My Lords, we cannot legislate our way out of debt, although I seem to recall that Gordon Brown tried to do so when he was Prime Minister. However, we can use legislation to encourage enterprise, stabilise the banking system, encourage businesses to create more jobs and stimulate green investment. All those key issues were tackled in the gracious Speech, which outlined measures that reinforce the coalition's policies for promoting growth by emphasising regional growth, rebalancing the economy away from the disastrous over-reliance on the finance sector under the previous Government. Then there is the policy of encouraging the growth of SMEs, emphasising the importance of manufacturing and developing skills.

I want to draw out two measures announced in the Queen's Speech. The first is the Groceries Code Adjudicator Bill, which is all about the small producers being empowered to stand up to the big retailers to get a fair deal, not just for the small producers but for the consumers as well. The noble Lord, Lord Myners, who is not in his place, mocked the Bill earlier this afternoon. I fear that he might regret that, because the farming unions and consumer organisations are probably even now penning letters and e-mails to him to put him right on the importance of the Bill. It has been a very long time in coming; the first record that I found of the debate on it was in 1998 when Colin Breed, a Liberal Democrat Member in the other place, produced a report on supermarkets and competition, which led to the Competition Commission producing a voluntary code of practice in 2000. Like so many voluntary codes, it was ineffective because suppliers were afraid to make complaints. The issue was discussed very many times in the new Welsh Assembly; in the 12 years I was there I heard the debate year after year about the power of the supermarkets and the complaints of the farming unions about that power.

Another report came in 2008, and in 2010 the Competition Commission produced the groceries supply code of practice. Andrew George MP has said that the problem with that is that it is like having the rules of rugby without the referee. We need the adjudicator-we need the referee. During the passage of the Bill, I look forward to having the time to debate the place of financial penalties and the need for a third-party complaints process. I am glad that the Bill encompasses both of those.

Unlike the noble Baroness, Lady Noakes, the second Bill that I wish to welcome is the one that includes provision to establish a green investment bank. Indeed, the bank is already up and running in skeletal form, and loaning money. Globalisation of the economy has led to such fierce worldwide competition that it is sometimes difficult to see where we can have the edge as a nation in competition. We clearly cannot sell ourselves as a low-wage economy throughout the world, so we must choose sectors where we have the technical advantage. The green economy should be one such sector. It has the advantage of being good for the planet as well.

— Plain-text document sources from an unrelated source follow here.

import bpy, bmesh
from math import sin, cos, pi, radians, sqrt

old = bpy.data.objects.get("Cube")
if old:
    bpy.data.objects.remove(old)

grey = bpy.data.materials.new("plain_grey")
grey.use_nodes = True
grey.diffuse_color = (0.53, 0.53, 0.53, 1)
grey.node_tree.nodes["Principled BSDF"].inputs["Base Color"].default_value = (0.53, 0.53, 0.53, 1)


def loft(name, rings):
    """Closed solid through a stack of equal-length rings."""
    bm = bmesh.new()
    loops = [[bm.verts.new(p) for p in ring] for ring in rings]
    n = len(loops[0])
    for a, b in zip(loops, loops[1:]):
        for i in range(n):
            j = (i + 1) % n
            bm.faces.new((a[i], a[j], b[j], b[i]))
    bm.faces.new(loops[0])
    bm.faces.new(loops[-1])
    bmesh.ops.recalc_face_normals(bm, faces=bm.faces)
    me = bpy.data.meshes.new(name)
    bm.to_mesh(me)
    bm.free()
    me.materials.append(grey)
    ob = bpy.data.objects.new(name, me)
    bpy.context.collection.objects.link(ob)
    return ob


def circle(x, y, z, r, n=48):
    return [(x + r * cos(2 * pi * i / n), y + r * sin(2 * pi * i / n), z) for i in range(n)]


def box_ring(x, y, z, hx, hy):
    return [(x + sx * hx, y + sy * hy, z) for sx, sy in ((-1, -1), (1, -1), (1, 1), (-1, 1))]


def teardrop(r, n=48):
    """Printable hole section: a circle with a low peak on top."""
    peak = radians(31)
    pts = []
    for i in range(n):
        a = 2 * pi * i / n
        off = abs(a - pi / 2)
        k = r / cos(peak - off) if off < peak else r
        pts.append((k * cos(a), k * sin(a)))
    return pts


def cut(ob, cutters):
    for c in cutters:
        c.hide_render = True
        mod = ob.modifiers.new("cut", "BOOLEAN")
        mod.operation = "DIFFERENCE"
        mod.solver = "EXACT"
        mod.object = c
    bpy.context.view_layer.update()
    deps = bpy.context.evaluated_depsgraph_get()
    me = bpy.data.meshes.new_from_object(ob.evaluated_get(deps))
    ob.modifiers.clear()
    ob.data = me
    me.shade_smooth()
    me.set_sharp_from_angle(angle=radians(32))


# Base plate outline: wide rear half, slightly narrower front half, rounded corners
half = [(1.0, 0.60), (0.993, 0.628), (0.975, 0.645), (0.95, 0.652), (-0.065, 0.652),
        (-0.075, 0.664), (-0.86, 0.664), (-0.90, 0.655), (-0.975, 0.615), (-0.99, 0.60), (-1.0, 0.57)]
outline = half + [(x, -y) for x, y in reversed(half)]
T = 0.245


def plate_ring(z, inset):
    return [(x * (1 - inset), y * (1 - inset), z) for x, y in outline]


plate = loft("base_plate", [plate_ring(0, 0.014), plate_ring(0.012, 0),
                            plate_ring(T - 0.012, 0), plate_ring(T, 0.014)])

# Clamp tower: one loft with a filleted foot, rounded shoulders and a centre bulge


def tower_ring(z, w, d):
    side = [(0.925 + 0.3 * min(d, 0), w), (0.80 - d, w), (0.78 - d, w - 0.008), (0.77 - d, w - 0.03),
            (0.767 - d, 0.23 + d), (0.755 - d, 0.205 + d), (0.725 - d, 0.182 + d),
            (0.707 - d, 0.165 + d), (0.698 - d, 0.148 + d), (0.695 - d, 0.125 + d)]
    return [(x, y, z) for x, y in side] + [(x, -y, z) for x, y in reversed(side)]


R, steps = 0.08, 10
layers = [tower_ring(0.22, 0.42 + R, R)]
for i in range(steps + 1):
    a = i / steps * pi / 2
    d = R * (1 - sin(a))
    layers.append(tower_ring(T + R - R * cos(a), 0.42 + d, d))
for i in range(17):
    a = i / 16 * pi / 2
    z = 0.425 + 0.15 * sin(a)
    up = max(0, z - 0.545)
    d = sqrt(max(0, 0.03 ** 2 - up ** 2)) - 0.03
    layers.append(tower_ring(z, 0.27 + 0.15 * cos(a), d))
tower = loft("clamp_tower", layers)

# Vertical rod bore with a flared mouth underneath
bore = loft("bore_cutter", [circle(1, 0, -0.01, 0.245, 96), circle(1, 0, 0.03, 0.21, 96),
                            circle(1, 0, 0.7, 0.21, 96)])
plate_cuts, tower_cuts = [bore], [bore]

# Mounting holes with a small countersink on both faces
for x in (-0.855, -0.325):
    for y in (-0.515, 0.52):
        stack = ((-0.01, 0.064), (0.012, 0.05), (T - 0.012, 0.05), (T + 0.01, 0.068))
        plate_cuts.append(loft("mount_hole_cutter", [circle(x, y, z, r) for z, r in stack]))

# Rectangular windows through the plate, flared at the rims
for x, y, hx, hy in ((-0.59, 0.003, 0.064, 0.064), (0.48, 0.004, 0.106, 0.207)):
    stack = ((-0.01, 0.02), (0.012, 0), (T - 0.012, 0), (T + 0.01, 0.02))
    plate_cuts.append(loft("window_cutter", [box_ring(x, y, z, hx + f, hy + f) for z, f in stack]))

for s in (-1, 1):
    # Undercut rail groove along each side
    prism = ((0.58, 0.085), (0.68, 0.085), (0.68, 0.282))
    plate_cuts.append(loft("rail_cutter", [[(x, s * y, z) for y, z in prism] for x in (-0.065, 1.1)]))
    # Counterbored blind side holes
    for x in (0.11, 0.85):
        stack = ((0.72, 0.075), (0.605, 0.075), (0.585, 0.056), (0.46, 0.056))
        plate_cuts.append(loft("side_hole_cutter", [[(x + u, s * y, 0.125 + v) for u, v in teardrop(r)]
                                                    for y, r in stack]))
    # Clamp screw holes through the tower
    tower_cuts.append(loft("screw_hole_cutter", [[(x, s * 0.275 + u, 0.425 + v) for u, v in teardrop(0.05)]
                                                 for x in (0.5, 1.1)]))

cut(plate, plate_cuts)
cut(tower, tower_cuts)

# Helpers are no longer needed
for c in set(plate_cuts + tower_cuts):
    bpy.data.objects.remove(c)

Over the last two decades, I have been increasingly frustrated at the number of cutting edge initiatives on renewable energy that have been developed in my own home country of Wales and have been rejected for development funding-either commercial funding or government grants and loans-on the grounds that they are too risky and an unknown quantity. Hey presto, a couple of years later those same initiatives have been adapted and adopted in other countries in Europe, usually in Scandinavia, where they have taken the initiative and are now at the head of the field. This is an example of how the finance sector in Britain does not look sufficiently long term at investment issues. I believe that the green investment bank will help to change that outlook and provide that vital funding.

It is customary in debates such as this to regret desirable proposals that have been omitted from the Queen's Speech, but I welcome one omission. I was very pleased that there was no reference to the introduction of regional pay. I have not been able to follow the logic that argues that higher public sector pay crowds out private sector jobs, especially at a time of high unemployment. I do not believe that the evidence has been correctly interpreted. I accept that the UK is not economically homogenous and I know that the previous Labour Government introduced local pay in the courts system, apparently successfully, so I await the outcome of the Government's consultation on this but am very pleased that there is nothing in this Session.

Finally, I want to express my regret that there was nothing in the Queen's Speech on the reform of the Barnett formula. There is now wide agreement that reform is overdue; indeed, there are ongoing talks between Governments on the issue and I hope that they will soon bear fruit. I know that there is irrefutable evidence that the formula short-changes Wales and I believe that the Government accept that. I understand with the upcoming referendum in Scotland that this is not an easy time to change the formula. I understand that in the middle of an economic crisis it is not an easy time to change the formula. But there is a short-term solution that would not impact on Scotland and not cause massive financial implications for the Government -that is, the introduction of a so-called Barnett floor mechanism that prevented any further convergence in funding between Wales and England. I remind the Minister that Wales is officially the poorest part of the UK. In order to be true to the Government's aim to stimulate regional growth, it needs special attention.